Many exercise physiologists and trainers think that developing and maintaining core strength is the best foundation not only for playing a sport but for general muscular well-being.
The muscles of the core — the trunk of the body from the sternum to the pelvic floor — is involved in virtually every movement that you do. The core supports the body, helps keep it upright and balanced. A strong core supports the movements of arms and legs. It’s no coincidence that one of the signs of a weak, aged person is a stooped-over, hunchbacked appearance. That’s one of the consequences of having a weak core.
Core exercises are crucial to maintaining fitness and enabling you to move comfortably and effectively.
When guys think of the body’s “core,” they often think only of the abdominal muscles. Core exercises, they assume, are for developing a six-pack. But that’s a very incomplete picture. The core of the body consists of the muscles in both the front (the abdomen) and the back. In fact, the muscles of the back are often thought to be more important for overall functioning and strength than the stomach muscles. To develop and maintain the core, you must go beyond exercises that promise to give you six-pack abs. (Besides, every moderately fit person already has a six-pack. Those muscles just aren’t visible unless you get your body-fat percentage down to 8% or less.)
Fortunately, you can develop a strong, stable core by doing the following four exercises. This workout takes only 4 minutes to complete.
When Bicycling magazine wanted to recommend core-strengthening exercises to their readers, they went to Allison Westfahl, an exercise physiologist in Boulder, Colorado and the author of Tom Danielson’s Core Advantage: Core Strength for Cycling’s Winning Edge. Tom Danielson is an elite professional cyclist and holds the records for the fastest times in the grueling Mt. Washington Hill Climb and the Mt. Evans Hill Climb. Tom used to have a bad back, but with Allison’s guidance, he strengthened and balanced his core and improved his athletic performance. His back pain went away.
You don’t have to be a cyclist to benefit from doing the following four core exercises. Any endurance athlete — runner, swimmer, etc. — will benefit from them, as will those who play any sport (tennis, basketball, golf, rugby, fencing, etc.). They will also help folks who aren’t professional athletes get rid of back pain and be more balanced, efficient, and comfortable in their daily movements. Core strength is fundamental to proper musculoskeletal functioning.
It’s not called the “core” for nothing.
Do one set each of the following four exercises. Rest about 15 seconds between sets. I have included both a written description and a video showing how to do each exercise (you can watch them on your phone). Start with 3 sessions a week. You can add more sessions as you get stronger, and for quicker strength gains.
If you cycle or run, a good time to do these core exercises is immediately after a ride or run.

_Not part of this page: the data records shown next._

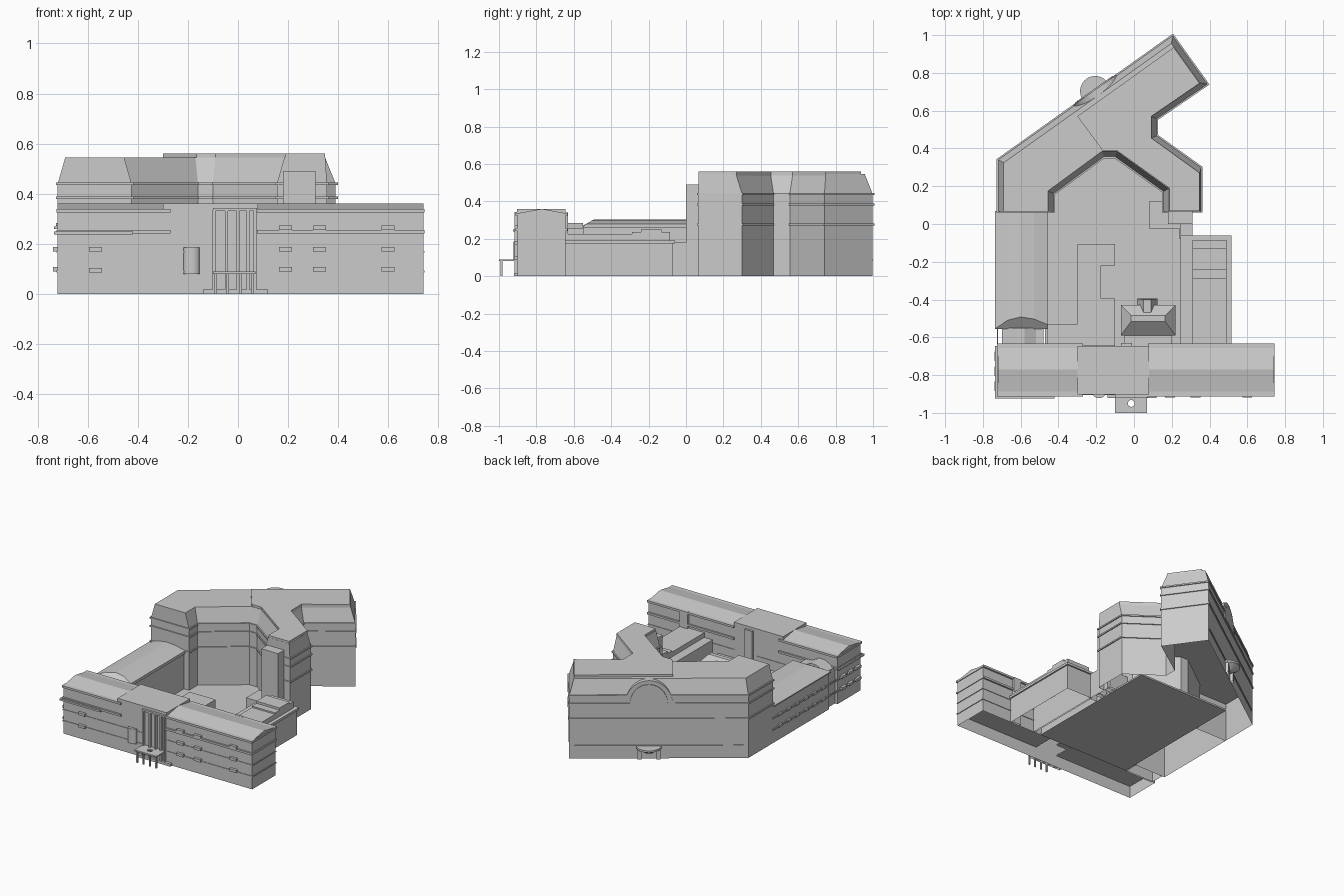
import bpy, bmesh, math
from mathutils import Vector

if "Cube" in bpy.data.objects:
    bpy.data.objects.remove(bpy.data.objects["Cube"])

def loft(name, a, b, closed_base=False):
    """Solid between two matching 3D loops; parts standing on the ground are open below."""
    bm = bmesh.new()
    va = [bm.verts.new(p) for p in a]
    vb = [bm.verts.new(p) for p in b]
    n = len(a)
    base = bm.faces.new(va[::-1])
    bm.faces.new(vb)
    for i in range(n):
        j = (i + 1) % n
        bm.faces.new((va[i], va[j], vb[j], vb[i]))
    bmesh.ops.recalc_face_normals(bm, faces=bm.faces)
    if not closed_base and all(p[2] == 0 for p in a):
        bm.faces.remove(base)
    me = bpy.data.meshes.new(name)
    bm.to_mesh(me)
    bm.free()
    ob = bpy.data.objects.new(name, me)
    bpy.context.collection.objects.link(ob)
    return ob

def prism(name, pts, z0, z1, top=None, closed_base=False):
    return loft(name, [(x, y, z0) for x, y in pts], [(x, y, z1) for x, y in (top or pts)], closed_base)

def rect(x0, x1, y0, y1):
    return [(x0, y0), (x1, y0), (x1, y1), (x0, y1)]

def box(name, x0, x1, y0, y1, z0, z1, closed_base=False):
    return prism(name, rect(x0, x1, y0, y1), z0, z1, None, closed_base)

def offset(pts, dists):
    """Move each edge of a counter-clockwise outline inwards by its own distance."""
    n = len(pts)
    lines = []
    for i in range(n):
        p, q = Vector(pts[i]), Vector(pts[(i + 1) % n])
        d = (q - p).normalized()
        lines.append((p + Vector((-d.y, d.x)) * dists[i], d))
    out = []
    for i in range(n):
        (p, d), (q, e) = lines[i - 1], lines[i]
        t = (q - p).cross(e) / d.cross(e)
        out.append(tuple(p + d * t))
    return out

# ---- Front block ----
F0, F1 = -0.90, -0.645
box("front_block", -0.72, 0.74, F0, F1, 0, 0.335)
box("front_centre", -0.30, 0.08, F0 - 0.003, F1, 0.32, 0.36)
gable = [(F0 - 0.008, 0.335), (-0.77, 0.36), (F1 + 0.01, 0.335)]
for side, xa, xb in (("left", -0.72, -0.30), ("right", 0.08, 0.74)):
    loft("front_roof_" + side, [(xa, y, z) for y, z in gable], [(xb, y, z) for y, z in gable])
# string courses
for side, xa, xb in (("left", -0.725, -0.27), ("right", 0.075, 0.745)):
    for z, h, d in ((0.325, 0.014, 0.012), (0.242, 0.014, 0.012), (0.165, 0.006, 0.004), (0.085, 0.008, 0.004)):
        xe = -0.10 if side == "left" and z < 0.2 else xb
        box("front_band_" + side, xa, xe, F0 - d, F1 + d, z, z + h)
# ledges wrapping the left end
box("corner_ledge_front", -0.735, -0.42, -0.925, F0, 0.238, 0.25)
box("corner_ledge_end", -0.735, -0.72, -0.925, F1, 0.238, 0.25)
for z in (0.17, 0.09):
    for y in (-0.86, -0.78, -0.70):
        box("end_window_box", -0.738, -0.72, y - 0.025, y + 0.025, z, z + 0.018)
# window boxes
for x, zs in ((-0.57, (0.17, 0.085)), (0.19, (0.255, 0.17, 0.09)),
              (0.325, (0.255, 0.17, 0.09)), (0.60, (0.255, 0.17, 0.09))):
    for z in zs:
        box("window_box", x - 0.026, x + 0.026, -0.918, F0, z, z + 0.018)
# back side bumps
for x in (-0.04, 0.46):
    box("back_pier", x - 0.03, x + 0.03, F1, F1 + 0.015, 0, 0.34)

# ---- Central entrance ----
for x in (-0.095, -0.045, 0.0, 0.04, 0.068):
    box("entrance_pilaster", x - 0.006, x + 0.006, -0.918, F0, 0.0, 0.335)
box("entrance_head", -0.10, 0.075, -0.918, F0, 0.33, 0.342)
arc = [(-0.185 + 0.032 * math.cos(math.pi + math.pi * i / 12), F0 + 0.022 * math.sin(math.pi + math.pi * i / 12))
       for i in range(13)]
prism("round_bay", arc, 0.08, 0.185)
canopy = box("entrance_canopy", -0.10, 0.07, -1.0, F0, 0.08, 0.09)
bpy.ops.mesh.primitive_cylinder_add(vertices=20, radius=0.018, depth=0.1, location=(-0.015, -0.95, 0.085))
hole = bpy.context.object
hole.name = "canopy_hole_cutter"
hole.hide_render = True
hole.hide_viewport = True
cut = canopy.modifiers.new("hole", 'BOOLEAN')
cut.object = hole
cut.operation = 'DIFFERENCE'
for x in (-0.088, -0.04, 0.01, 0.058):
    box("canopy_post", x - 0.005, x + 0.005, -0.992, -0.982, 0, 0.08)
box("entrance_step", -0.14, 0.12, -0.92, F0, 0, 0.018)

# ---- Left wing with curved, hipped roof ----
box("left_wing", -0.72, -0.465, -0.55, 0.07, 0, 0.265)
vault = [(-0.735, 0.26), (-0.735, 0.268), (-0.67, 0.293), (-0.60, 0.303), (-0.53, 0.297), (-0.455, 0.28), (-0.455, 0.26)]
loft("left_wing_roof", [(x, -0.555 + max(0, z - 0.268) * 1.8, z) for x, z in vault],
     [(x, 0.07, z) for x, z in vault])
box("left_link", -0.70, -0.48, F1 - 0.01, -0.545, 0, 0.255)
prism("left_link_roof", rect(-0.68, -0.52, F1, -0.55), 0.255, 0.285, rect(-0.62, -0.58, F1, -0.55))
for z in (0.09, 0.17):
    box("left_wing_band", -0.726, -0.72, F1, 0.07, z, z + 0.01)
    for i in range(6):
        y = -0.48 + i * 0.095
        box("left_window_box", -0.732, -0.72, y - 0.02, y + 0.02, z, z + 0.016)

# ---- Courtyard ----
box("court_floor", -0.47, 0.25, F1, 0.37, 0, 0.012, True)
prism("court_box", [(-0.30, -0.53), (-0.10, -0.53), (-0.10, -0.395), (-0.175, -0.395),
                    (-0.175, -0.22), (-0.10, -0.22), (-0.10, -0.105), (-0.30, -0.105)], 0, 0.10)
box("court_link", -0.46, -0.10, F1, -0.53, 0, 0.10)
box("hall", -0.05, 0.20, F1, -0.44, 0, 0.11)
prism("hall_roof", rect(-0.07, 0.22, -0.59, -0.43), 0.11, 0.175, rect(-0.015, 0.165, -0.515, -0.485))
prism("hall_dormer", rect(0.015, 0.125, -0.47, -0.395), 0.06, 0.155, rect(0.05, 0.09, -0.49, -0.40))

# ---- Right annex ----
box("annex_spine", 0.245, 0.31, F1, 0.0, 0, 0.18)
box("annex", 0.30, 0.505, F1, -0.07, 0, 0.18)
box("annex_eave", 0.245, 0.515, F1, -0.06, 0.175, 0.192)
box("annex_upper", 0.31, 0.49, F1, -0.28, 0.19, 0.225)
box("annex_plant_room", 0.31, 0.49, -0.29, -0.085, 0.19, 0.235)
box("annex_plant_cap", 0.31, 0.49, -0.24, -0.13, 0.235, 0.25)
box("annex_step", 0.24, 0.31, -0.08, 0.01, 0, 0.135)
box("stair_base", 0.08, 0.305, -0.025, 0.12, 0, 0.13)
box("stair_tower", 0.18, 0.31, 0.0, 0.10, 0, 0.49)

# ---- Rear building, counter-clockwise outline ----
rear = [(-0.72, 0.067), (-0.425, 0.067), (-0.425, 0.16), (-0.16, 0.355), (-0.10, 0.355), (0.155, 0.172),
        (0.155, 0.067), (0.355, 0.067), (0.355, 0.30), (0.12, 0.468), (0.12, 0.555), (0.39, 0.74),
        (0.205, 0.998), (-0.72, 0.34)]
slope = [0, .03, .03, .03, .03, .03, 0, .006, .03, .03, .03, .03, .03, .03]
prism("rear_walls", rear, 0, 0.44)
prism("rear_mansard", rear, 0.44, 0.545, offset(rear, slope))
for z in (0.272, 0.378, 0.435):
    prism("rear_band", offset(rear, [-0.007] * len(rear)), z, z + 0.01)
prism("rear_high_roof", [(-0.30, 0.57), (-0.165, 0.388), (-0.09, 0.388), (0.187, 0.19), (0.187, 0.068),
                         (0.348, 0.068), (0.348, 0.27), (0.092, 0.455), (0.092, 0.57), (0.347, 0.745),
                         (0.21, 0.935)], 0.53, 0.56)

# ---- Features on the long rear facade ----
A, B = Vector(rear[13]), Vector(rear[12])
along = (B - A).normalized()
outw = Vector((-along.y, along.x))
mid = A.lerp(B, 0.555)

def facade(s, depth, z):
    p = mid + along * s + outw * depth
    return (p.x, p.y, z)

def arch(r, z0, h, depth):
    return [facade(r * math.cos(math.pi * i / 20), depth, z0 + h * math.sin(math.pi * i / 20)) for i in range(21)]

loft("arched_dormer", arch(0.15, 0.385, 0.16, -0.12), arch(0.15, 0.385, 0.16, 0.004))
loft("arched_window_rim", arch(0.12, 0.385, 0.135, 0.0), arch(0.12, 0.385, 0.135, 0.010))

def half_disc(r, z):
    return [facade(r * math.cos(math.pi * i / 16), r * math.sin(math.pi * i / 16) - 0.002, z) for i in range(17)]

loft("rear_canopy", half_disc(0.08, 0.075), half_disc(0.08, 0.088))
loft("rear_canopy_bowl", half_disc(0.03, 0.045), half_disc(0.075, 0.075))
pier = ((-.012, 0), (.012, 0), (.012, .02), (-.012, .02))
for s in (-0.06, 0.06):
    loft("rear_door_pier", [facade(s + a, b, 0) for a, b in pier], [facade(s + a, b, 0.075) for a, b in pier])
strip = ((-.60, 0), (.50, 0), (.50, .007), (-.60, .007))
loft("rear_plinth_band", [facade(s, d, 0.085) for s, d in strip], [facade(s, d, 0.093) for s, d in strip])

The Journal of Strength & Conditioning Research reported that those who cooled down with a core workout significantly increased their ability to clear lactate (which means muscles that are less tired and sore).
1. Prone Snow Angels
Lie face down with your hands down by your sides. Squeeze your glutes (butt muscles) together. Slowly raise your feet, chest, and hands off the floor (max height 6 inches). Now sweep your arms out to the side and forward and bring your hands together over your head. (It’s like making a snow angel while lying on your stomach.) Then bring your hands back to your sides and lower your body to the floor. Repeat. Do 15 total reps.
2. Mountain Climbers
Get in a pushup position, with your back and butt in a straight line, hands under your shoulders. Squeeze your shoulder blades together and bring your lower abs upward toward your spine. Bring one knee up to your chest and then thrust it back to the start position, then repeat with the opposite leg. Try not to let your hips raise up or rotate as you move your legs. One movement with each leg is one rep. Do 15 total. See the video for variations.
3. Seated Boat Pose with Isometric Side Push (aka “The Musette”; see the video)
The “boat pose” comes from yoga. You start by sitting on the floor with your knees bent and your heels lifted about 4 – 6 inches off the floor, feet together. Your torso will naturally lean back some; work to keep your back straight. Make a fist with your left hand and press it into your right palm. Hold your hands about 6 inches in front of your chest. Keep your legs steady and twist your torso to the right. When you’ve twisted about 90 degrees, hold the position. Push your left fist hard into your right palm and hold the pose for 15 seconds. Then twist to the opposite side, right fist pressing into left palm, and hold. Then return to center. That’s 1 rep. Do just one to start. Do additional reps as you get stronger.
4. Plank with Alternating Knee Drops
Get into a plank position with your forearms flat on the ground, elbows beneath your shoulders, feet 8 – 10 inches apart, back and hips in a straight, horizontal line. Drop your right knee to the ground, then return it to the start position. Then drop your left knee. That’s one rep. Do 15 total. For more intensity, move your knees slowly.
For greater overall body strength and conditioning, kettle bell exercises are one of the best things you can do. Get complete info on kettle bell workouts, plus equipment, from the premier source of kettle bell exercise information and equipment online: Dragon Door.